If you're of the rescuer persuasion, these puppies can be more dangerous to be around than an abandoned batch of real puppies. Yes, it is actually possible to feel sorry for an inanimate object.

In advanced stages, you will find yourself bringing home a trailer you just could not pass up. Exhibit A above: Barbie, the Girlfriend Trailer, spotted for sale in the middle of nowhere and purchased with "just in case" trailer trolling cash.

Could we cure this addiction with group therapy? Doubtful--because camping with the girls is group therapy, and all it does is feed it!

(So...anybody see anything interesting out there today in Trolling Land? Some ad links to post, perhaps, for a little dreamin'?)

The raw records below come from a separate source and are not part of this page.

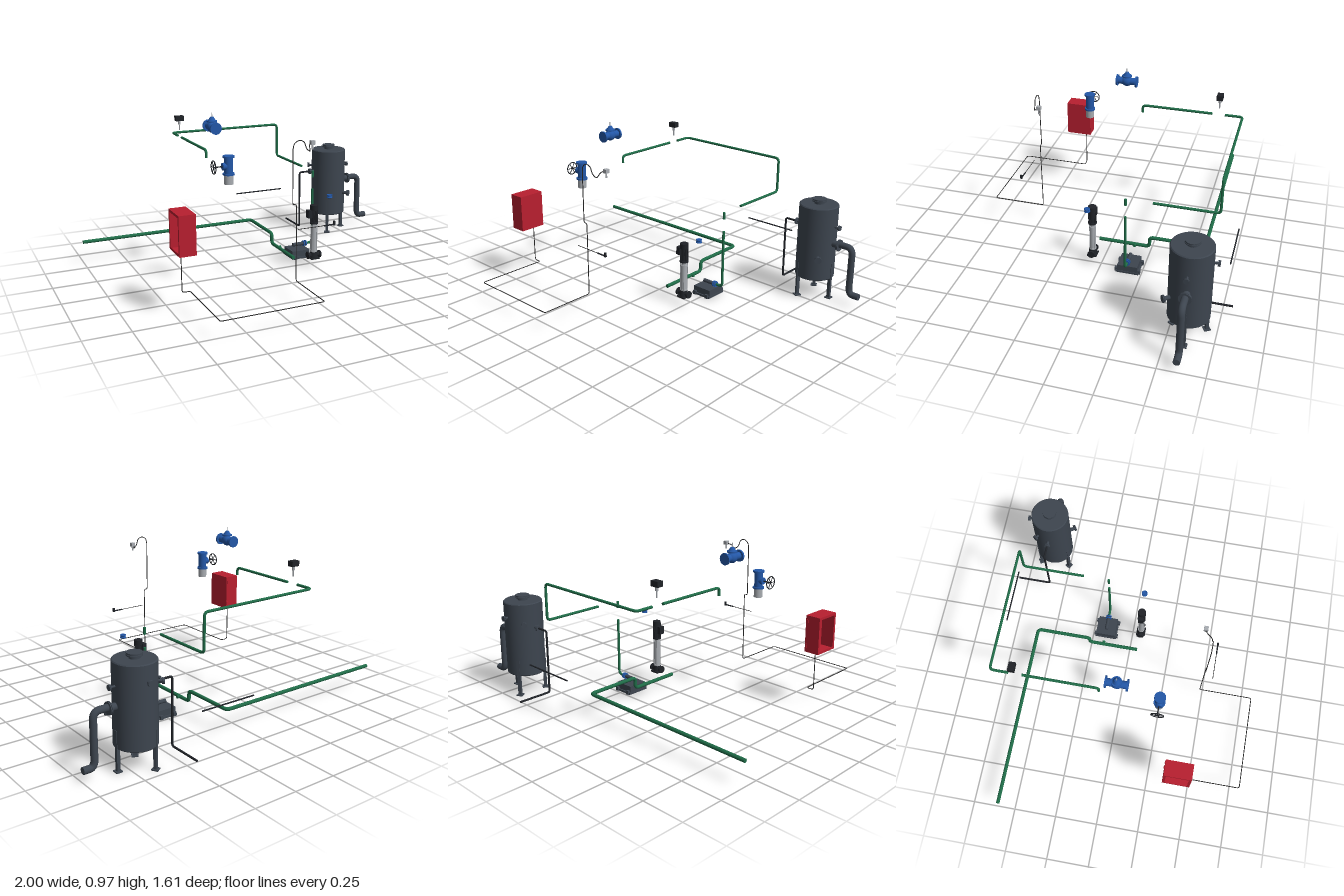
import * as THREE from 'three';
import { mergeGeometries } from 'three/addons/utils/BufferGeometryUtils.js';

const mat = (color) => new THREE.MeshStandardMaterial({ color });
const GREEN = mat(0x1f6b47), STEEL = mat(0x3d454f), BLACK = mat(0x202328), BLUE = mat(0x2458a8);
const SILVER = mat(0xa9adb2), RED = mat(0xb81f2f), WIRE = mat(0x2a2a2a);
const V = (a) => new THREE.Vector3(...a);
const Y = new THREE.Vector3(0, 1, 0);

// Cylinder geometry between two points
function rod(a, b, r, r2 = r, sides = 20) {
  const d = b.clone().sub(a);
  const g = new THREE.CylinderGeometry(r2, r, d.length(), sides);
  g.applyQuaternion(new THREE.Quaternion().setFromUnitVectors(Y, d.normalize()));
  return g.translate(...a.clone().add(b).multiplyScalar(0.5).toArray());
}

function add(parent, name, geometry, material) {
  const m = new THREE.Mesh(geometry, material);
  m.name = name;
  parent.add(m);
  return m;
}
const cyl = (p, name, m, a, b, r, r2) => add(p, name, rod(V(a), V(b), r, r2), m);
const box = (p, name, m, c, s) => add(p, name, new THREE.BoxGeometry(...s).translate(...c), m);

// Pipe run: straight lengths joined by rounded bends
function pipe(parent, name, material, pts, r, bend = 0.025, sides = 14) {
  const p = pts.map(V), parts = [];
  let start = p[0];
  for (let i = 1; i < p.length; i++) {
    if (i === p.length - 1) { parts.push(rod(start, p[i], r, r, sides)); break; }
    const toward = (q) => {
      const d = q.clone().sub(p[i]);
      return p[i].clone().addScaledVector(d.clone().normalize(), Math.min(bend, d.length() * 0.45));
    };
    const a = toward(p[i - 1]), b = toward(p[i + 1]);
    parts.push(rod(start, a, r, r, sides));
    parts.push(new THREE.TubeGeometry(new THREE.QuadraticBezierCurve3(a, p[i], b), 8, r, sides));
    start = b;
  }
  return add(parent, name, mergeGeometries(parts), material);
}

function group(root, name, x = 0, y = 0, z = 0) {
  const g = new THREE.Group();
  g.name = name;
  g.position.set(x, y, z);
  root.add(g);
  return g;
}

function buildTank(root) {
  const t = group(root, 'tank', 0.7, 0, -0.6);
  const shell = [[0, 0.123], [0.108, 0.123], [0.113, 0.128], [0.113, 0.56], [0.108, 0.565], [0, 0.565]];
  const parts = shell.slice(1).map((q, i) =>
    new THREE.LatheGeometry([shell[i], q].map((s) => new THREE.Vector2(...s)), 48));
  add(t, 'tankShell', mergeGeometries(parts), STEEL);
  cyl(t, 'manholeNeck', STEEL, [0, 0.56, 0], [0, 0.585, 0], 0.028);
  cyl(t, 'manholeFlange', STEEL, [0, 0.578, 0], [0, 0.585, 0], 0.041);
  cyl(t, 'manholeCover', STEEL, [0, 0.587, 0], [0, 0.595, 0], 0.041);
  cyl(t, 'drain', STEEL, [0, 0.105, 0], [0, 0.125, 0], 0.008);
  for (const a of [0, 2 * Math.PI / 3, -2 * Math.PI / 3]) {
    const x = 0.106 * Math.cos(a), z = 0.106 * Math.sin(a);
    for (const [name, y, s] of [['leg', 0.11, [0.018, 0.22, 0.018]], ['foot', 0.003, [0.036, 0.006, 0.036]]]) {
      const m = box(t, name, STEEL, [0, 0, 0], s);
      m.position.set(x, y, z);
      m.rotation.y = -a;
    }
  }
  // Flanged nozzles: direction, height, neck radius, flange radius, reach
  for (const [dx, dz, y, r, f, reach] of [
    [1, 0, 0.345, 0.02, 0.034, 0.155], [1, 0, 0.447, 0.006, 0.015, 0.148],
    [-1, 0, 0.42, 0.008, 0.019, 0.148], [0, -1, 0.477, 0.007, 0.016, 0.142],
    [-0.83, -0.56, 0.447, 0.007, 0.017, 0.142], [0.6, 0.8, 0.27, 0.011, 0.02, 0.155]]) {
    const at = (d) => [dx * d, y, dz * d];
    cyl(t, 'nozzle', STEEL, at(0.1), at(reach), r);
    cyl(t, 'nozzleFlange', STEEL, at(reach - 0.012), at(reach - 0.007), f);
    cyl(t, 'nozzleCounterFlange', STEEL, at(reach - 0.005), at(reach), f);
  }
  pipe(t, 'overflowPipe', STEEL, [[0.15, 0.35, 0], [0.235, 0.35, 0], [0.235, 0.065, 0], [0.3, 0.065, 0]], 0.019, 0.042, 20);
  pipe(t, 'ventPipe', BLACK, [[-0.14, 0.42, 0], [-0.22, 0.42, 0], [-0.22, 0.042, 0], [-0.22, 0.042, -0.205]], 0.006, 0.015);
}

function buildPipes(root) {
  const g = group(root, 'greenPipework');
  pipe(g, 'supplyMain', GREEN, [[-1, 0.137, -0.585], [0.11, 0.137, -0.585], [0.11, 0.137, -0.255],
    [0.11, 0.073, -0.255], [0.11, 0.073, 0.05]], 0.0105);
  pipe(g, 'inletBranch', GREEN, [[0.11, 0.073, -0.168], [0.13, 0.073, -0.168]], 0.009);
  pipe(g, 'riser', GREEN, [[0.3, 0.073, -0.168], [0.348, 0.073, -0.168], [0.348, 0.42, -0.168]], 0.0075);
  pipe(g, 'riserTop', GREEN, [[0.348, 0.495, -0.168], [0.348, 0.535, -0.168]], 0.0075);
  pipe(g, 'overheadPipe', GREEN, [[0.348, 0.535, -0.32], [0.348, 0.535, -0.684], [0.348, 0.745, -0.684],
    [-0.38, 0.745, -0.684], [-0.38, 0.745, -0.58]], 0.0075);
  pipe(g, 'testPipe', GREEN, [[-0.38, 0.745, -0.505], [-0.38, 0.745, -0.083], [-0.38, 0.7, -0.083]], 0.0075);
  pipe(g, 'looseThinPipe', BLACK, [[0.085, 0.275, -0.765], [0.42, 0.275, -0.765]], 0.004);
}

function buildPump(root) {
  const p = group(root, 'verticalPump', 0.243, 0, 0.053);
  box(p, 'pumpFoot', BLACK, [0, 0.056, 0], [0.056, 0.008, 0.056]);
  cyl(p, 'pumpVolute', BLACK, [0, 0.056, 0], [0, 0.095, 0], 0.026, 0.022);
  cyl(p, 'portBody', BLACK, [-0.042, 0.075, 0], [0.042, 0.075, 0], 0.014);
  for (const s of [-1, 1]) cyl(p, 'portFlange', BLACK, [s * 0.034, 0.075, 0], [s * 0.043, 0.075, 0], 0.022);
  cyl(p, 'stageCasing', SILVER, [0, 0.09, 0], [0, 0.25, 0], 0.0185);
  for (const y of [0.095, 0.245]) cyl(p, 'casingBand', SILVER, [0, y, 0], [0, y + 0.008, 0], 0.021);
  cyl(p, 'motorStool', SILVER, [0, 0.25, 0], [0, 0.275, 0], 0.015);
  for (let i = 0; i < 4; i++) {
    const a = Math.PI / 4 + i * Math.PI / 2, x = 0.02 * Math.cos(a), z = 0.02 * Math.sin(a);
    cyl(p, 'tieRod', SILVER, [x, 0.09, z], [x, 0.27, z], 0.0018);
  }
  cyl(p, 'motorFlange', BLACK, [0, 0.27, 0], [0, 0.28, 0], 0.025);
  cyl(p, 'motor', BLACK, [0, 0.28, 0], [0, 0.36, 0], 0.021);
  for (let i = 0; i < 16; i++) {
    const fin = box(p, 'coolingFin', BLACK, [0.0215, 0.318, 0], [0.005, 0.072, 0.002]);
    fin.rotation.y = i * Math.PI / 8;
  }
  cyl(p, 'fanCover', BLACK, [0, 0.355, 0], [0, 0.384, 0], 0.024);
  box(p, 'terminalBox', BLACK, [-0.033, 0.333, 0], [0.024, 0.046, 0.034]);

  const b = group(root, 'pumpPlinth', 0.243, 0, -0.168);
  box(b, 'plinthBlock', STEEL, [0, 0.029, 0], [0.118, 0.04, 0.118]);
  box(b, 'plinthBase', STEEL, [0, 0.006, 0], [0.125, 0.012, 0.135]);
  for (const x of [-0.045, 0.045]) for (const z of [-0.068, 0.068])
    box(b, 'plinthLug', STEEL, [x, 0.012, z], [0.02, 0.024, 0.014]);
  cyl(b, 'plinthValve', STEEL, [-0.03, 0.073, 0], [0.06, 0.073, 0], 0.011);
  for (const x of [0.042, 0.056]) cyl(b, 'plinthValveFlange', BLUE, [x, 0.073, 0], [x + 0.006, 0.073, 0], 0.018);

  const c = group(root, 'checkValve', 0.348, 0.426, 0.05);
  cyl(c, 'checkValveBody', BLUE, [0, -0.007, 0], [0, 0.007, 0], 0.014);
  for (const s of [-1, 1]) {
    const ring = add(c, 'checkValveRim', new THREE.TorusGeometry(0.014, 0.0035, 8, 24).rotateX(Math.PI / 2), BLUE);
    ring.position.y = s * 0.007;
  }
}

// Globe valve with ports along local z and bonnet along local y
function globeValve(root, name, x, y, z) {
  const g = group(root, name, x, y, z);
  const body = add(g, 'valveBody', new THREE.SphereGeometry(0.031, 24, 16), BLUE);
  body.scale.set(0.9, 1, 1.1);
  for (const s of [-1, 1]) {
    cyl(g, 'valveNeck', BLUE, [0, 0, 0], [0, 0, s * 0.06], 0.021);
    cyl(g, 'valveFlange', BLUE, [0, 0, s * 0.053], [0, 0, s * 0.063], 0.033);
  }
  cyl(g, 'bonnetFlange', BLUE, [0, 0.028, 0], [0, 0.036, 0], 0.029);
  cyl(g, 'bonnet', BLUE, [0, 0.036, 0], [0, 0.056, 0], 0.022, 0.01);
  return g;
}

function buildValves(root) {
  const a = globeValve(root, 'upperValve', -0.38, 0.893, 0.018);
  cyl(a, 'valveStem', SILVER, [0, 0.05, 0], [0, 0.08, 0], 0.0025);

  const b = group(root, 'handwheelValve', -0.38, 0.722, 0.252);
  cyl(b, 'valveBody', BLUE, [0, -0.045, 0], [0, 0.045, 0], 0.024);
  for (const y of [-0.048, 0.046]) cyl(b, 'valveFlange', BLUE, [0, y, 0], [0, y + 0.01, 0], 0.032);
  cyl(b, 'valveBonnet', BLUE, [0, 0, 0], [-0.036, 0, 0], 0.02);
  cyl(b, 'valveStem', BLACK, [-0.03, 0, 0], [-0.088, 0, 0], 0.0035);
  add(b, 'handwheel', new THREE.TorusGeometry(0.035, 0.0028, 8, 32).rotateY(Math.PI / 2).translate(-0.085, 0, 0), BLACK);
  for (let i = 0; i < 3; i++) {
    const q = i * Math.PI / 3, y = 0.035 * Math.sin(q), z = 0.035 * Math.cos(q);
    cyl(b, 'wheelSpoke', BLACK, [-0.085, -y, -z], [-0.085, y, z], 0.002);
  }
  const sleeve = add(b, 'dischargeSleeve', new THREE.CylinderGeometry(0.025, 0.025, 0.052, 24, 1, true).translate(0, -0.072, 0), SILVER.clone());
  sleeve.material.side = THREE.DoubleSide;

  const s = group(root, 'flowSwitch', -0.38, 0, -0.545);
  box(s, 'switchHousing', BLACK, [0, 0.858, 0], [0.05, 0.03, 0.036]);
  cyl(s, 'switchNeck', SILVER, [0, 0.82, 0], [0, 0.845, 0], 0.008);
  box(s, 'switchPaddle', SILVER, [0, 0.803, 0], [0.003, 0.036, 0.008]);
}

function buildCabinet(root) {
  // Cabinet open on its -x side
  const c = group(root, 'controlCabinet', -0.7, 0.449, 0.417);
  box(c, 'cabinetFace', RED, [0.0425, 0, 0], [0.005, 0.214, 0.156]);
  for (const s of [-1, 1]) {
    box(c, 'cabinetEndPanel', RED, [0, s * 0.1045, 0], [0.09, 0.005, 0.156]);
    box(c, 'cabinetSidePanel', RED, [0, 0, s * 0.0755], [0.09, 0.214, 0.005]);
    box(c, 'cabinetRimEnd', RED, [-0.043, s * 0.1, 0], [0.004, 0.014, 0.156]);
    box(c, 'cabinetRimSide', RED, [-0.043, 0, s * 0.071], [0.004, 0.214, 0.014]);
    box(c, 'hinge', RED, [0.036, s * 0.07, -0.079], [0.012, 0.025, 0.005]);
  }

  const w = group(root, 'cableAndSensors');
  pipe(w, 'cable', WIRE, [[-0.7, 0.345, 0.38], [-0.7, 0.11, 0.38], [-0.655, 0.11, 0.38], [-0.655, 0.11, 0.8],
    [-0.092, 0.11, 0.8], [-0.092, 0.11, 0.48], [-0.092, 0.535, 0.48], [-0.115, 0.535, 0.48], [-0.115, 0.83, 0.48]], 0.0025, 0.015, 8);
  const loop = [[-0.115, 0.83, 0.48], [-0.107, 0.858, 0.48], [-0.08, 0.874, 0.48], [-0.052, 0.864, 0.48],
    [-0.035, 0.828, 0.478], [-0.012, 0.812, 0.472], [-0.004, 0.835, 0.45], [0.01, 0.845, 0.433]].map(V);
  add(w, 'cableLoop', new THREE.TubeGeometry(new THREE.CatmullRomCurve3(loop), 60, 0.0025, 8), WIRE);
  box(w, 'sensorHead', SILVER, [0.022, 0.847, 0.433], [0.024, 0.022, 0.024]);
  cyl(w, 'sensorTip', SILVER, [0.022, 0.81, 0.433], [0.022, 0.84, 0.433], 0.005);
  cyl(w, 'probeRod', WIRE, [-0.11, 0.415, 0.532], [0.06, 0.415, 0.532], 0.0018);
  cyl(w, 'probeBody', BLACK, [0.045, 0.415, 0.532], [0.11, 0.415, 0.532], 0.004);
  box(w, 'probeHead', BLACK, [0.106, 0.422, 0.532], [0.01, 0.024, 0.011]);
}

export function createModel() {
  const root = new THREE.Group();
  root.name = 'pumpStation';
  [buildTank, buildPipes, buildPump, buildValves, buildCabinet].forEach((build) => build(root));
  return root;
}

Friday, November 4, 2011

Happy Friday (That Holiday Feeling That Comes Every Week)

All Girl Campers love Fridays!

Fridays are the "I could go camping!" day of the week. Sometimes, when we're lucky, they're even the first morning we get to wake up in our trailers or tents, having sneaked away from home the day before.

In that case, a Friday is a happy day indeed. You wake up under your color-coordinated covers, realize you are NOT still at home, NOT going to work today, NOT stuck doing household chores, and NOT having to do anything for the day that you don't truly want to do.

Start the coffee, stir up the campfire, or just pull the covers up and go back to sleep for a while. It's Friday, and it's YOUR day.

But a Friday that's Departure Day is an excellent Friday as well. You get to be behind the wheel instead of behind the desk, and that's its own rewarding reality. It's a Friday when you can dose on mental vitamin A, for Anticipation, to your heart's content.

And, on those Fridays when camping is just not in the cards, it's still a good day to put the camp-dreams cap on, and give in to thinking about your favorite friends & fun instead of the next thing on your to-do list. Maybe stop by the crafts store on your lunch hour, to pick up supplies for that trailer project you've been meaning to get around to doing.

At Girl Camping World Headquarters, we start every Friday with the 'Happy Friday!' salutation. It gets the day off to a smiling start, whether we're blessed enough to be camping with you girls or not.

Pass it on!

Wednesday, November 2, 2011

'Where To Next?' (Making Those Plans For Next Year)

Thanks to our Girl Camping friend, Miss Patty, we've learned something important about those camping trips we dream of taking:

If you don't put them on your calendar as red-letter dates, those trips are likely to pass you by. After all, you haven't committed the dates to camping, so...

[any of this sound familiar?]

* You fall prey to life's everyday gotta-do's, which jump up to assert themselves as being 'more important, really' than the fun and memories you would make by camping.

* It becomes easier to procrastinate on doing the little fixes/projects/fix-ups to your camping outfit, and by the time an event or trip comes around, you're not ready.

* The others in your household are free to claim the 'blank' weekends and holidays for their own purposes (many of which inevitably will involve you and your services).

* There are no trailer sites or sign-ups left by the time you make a last-minute decision to attend, leaving you SOL.

* You don't budget for the expenses, and end up having to stay home and pay bills instead of joining in.

Here's Miss Patty from last April, on a calendar-planned camping trip where...we didn't get to go camping, exactly, because the weather didn't cooperate. Stay home? Not the Miss Patty way. So we both drove to the agreed-upon meet-up town, hotel-camped instead, and made it its own kind of Girl Camping adventure.

Just one reason why she rocks it on a regular basis.

We have several camping dates already saved and circled for 2012. How about you?